TASK ITEM => Search the records for "dark". Copy every line where it appears.

----

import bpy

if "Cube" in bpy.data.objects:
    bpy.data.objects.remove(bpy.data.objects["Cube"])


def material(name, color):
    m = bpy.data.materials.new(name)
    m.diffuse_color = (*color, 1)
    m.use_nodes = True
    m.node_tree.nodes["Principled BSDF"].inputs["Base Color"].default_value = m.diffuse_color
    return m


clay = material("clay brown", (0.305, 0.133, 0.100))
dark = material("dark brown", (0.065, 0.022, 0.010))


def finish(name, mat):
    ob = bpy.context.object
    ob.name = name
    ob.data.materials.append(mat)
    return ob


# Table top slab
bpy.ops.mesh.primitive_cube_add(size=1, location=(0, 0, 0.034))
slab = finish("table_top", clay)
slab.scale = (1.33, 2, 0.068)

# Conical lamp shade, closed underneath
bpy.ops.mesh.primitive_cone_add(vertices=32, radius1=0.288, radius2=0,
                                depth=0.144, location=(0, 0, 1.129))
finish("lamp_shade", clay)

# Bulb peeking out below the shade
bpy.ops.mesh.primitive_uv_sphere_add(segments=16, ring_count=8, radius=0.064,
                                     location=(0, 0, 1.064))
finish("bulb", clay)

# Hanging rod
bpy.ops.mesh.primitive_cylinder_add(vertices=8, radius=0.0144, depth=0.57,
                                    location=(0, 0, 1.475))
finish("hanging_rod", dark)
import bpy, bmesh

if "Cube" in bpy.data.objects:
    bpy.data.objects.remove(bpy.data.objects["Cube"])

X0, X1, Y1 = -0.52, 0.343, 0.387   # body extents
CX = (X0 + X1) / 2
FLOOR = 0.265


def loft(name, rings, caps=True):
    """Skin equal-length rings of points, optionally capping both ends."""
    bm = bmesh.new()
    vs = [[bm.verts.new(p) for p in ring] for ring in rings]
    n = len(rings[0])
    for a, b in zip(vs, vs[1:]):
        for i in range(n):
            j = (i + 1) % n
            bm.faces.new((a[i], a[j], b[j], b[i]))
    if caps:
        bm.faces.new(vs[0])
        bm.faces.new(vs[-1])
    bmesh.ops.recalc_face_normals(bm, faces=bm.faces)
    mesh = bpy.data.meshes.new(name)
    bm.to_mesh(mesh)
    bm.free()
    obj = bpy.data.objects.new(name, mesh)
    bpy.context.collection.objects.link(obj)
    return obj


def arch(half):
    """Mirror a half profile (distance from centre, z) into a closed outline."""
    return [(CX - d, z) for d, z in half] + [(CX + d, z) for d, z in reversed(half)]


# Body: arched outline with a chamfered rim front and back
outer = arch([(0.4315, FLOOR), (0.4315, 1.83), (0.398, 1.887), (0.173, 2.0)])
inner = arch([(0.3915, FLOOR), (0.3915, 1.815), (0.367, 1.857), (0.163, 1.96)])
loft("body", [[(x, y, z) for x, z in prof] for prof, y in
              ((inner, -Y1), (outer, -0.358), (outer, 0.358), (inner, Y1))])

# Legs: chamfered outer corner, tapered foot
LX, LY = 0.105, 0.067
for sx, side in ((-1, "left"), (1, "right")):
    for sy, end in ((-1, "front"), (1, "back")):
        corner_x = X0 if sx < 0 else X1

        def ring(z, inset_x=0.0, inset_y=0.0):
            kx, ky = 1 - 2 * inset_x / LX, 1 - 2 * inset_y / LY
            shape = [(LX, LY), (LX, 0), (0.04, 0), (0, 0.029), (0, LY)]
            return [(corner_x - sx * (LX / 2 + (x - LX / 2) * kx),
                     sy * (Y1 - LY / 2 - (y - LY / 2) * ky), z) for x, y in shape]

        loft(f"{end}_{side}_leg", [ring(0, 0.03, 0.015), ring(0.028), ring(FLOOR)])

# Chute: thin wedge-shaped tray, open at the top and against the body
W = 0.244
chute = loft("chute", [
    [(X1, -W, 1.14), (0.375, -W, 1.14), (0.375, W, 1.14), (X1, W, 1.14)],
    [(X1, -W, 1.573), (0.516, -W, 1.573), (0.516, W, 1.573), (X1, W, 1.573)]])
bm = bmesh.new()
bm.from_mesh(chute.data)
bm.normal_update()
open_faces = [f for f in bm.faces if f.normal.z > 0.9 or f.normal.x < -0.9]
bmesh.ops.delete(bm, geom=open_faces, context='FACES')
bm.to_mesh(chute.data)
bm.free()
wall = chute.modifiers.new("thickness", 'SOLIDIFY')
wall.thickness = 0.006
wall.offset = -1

----

ANSWER FOR THE TASK =>
dark = material("dark brown", (0.065, 0.022, 0.010))
finish("hanging_rod", dark)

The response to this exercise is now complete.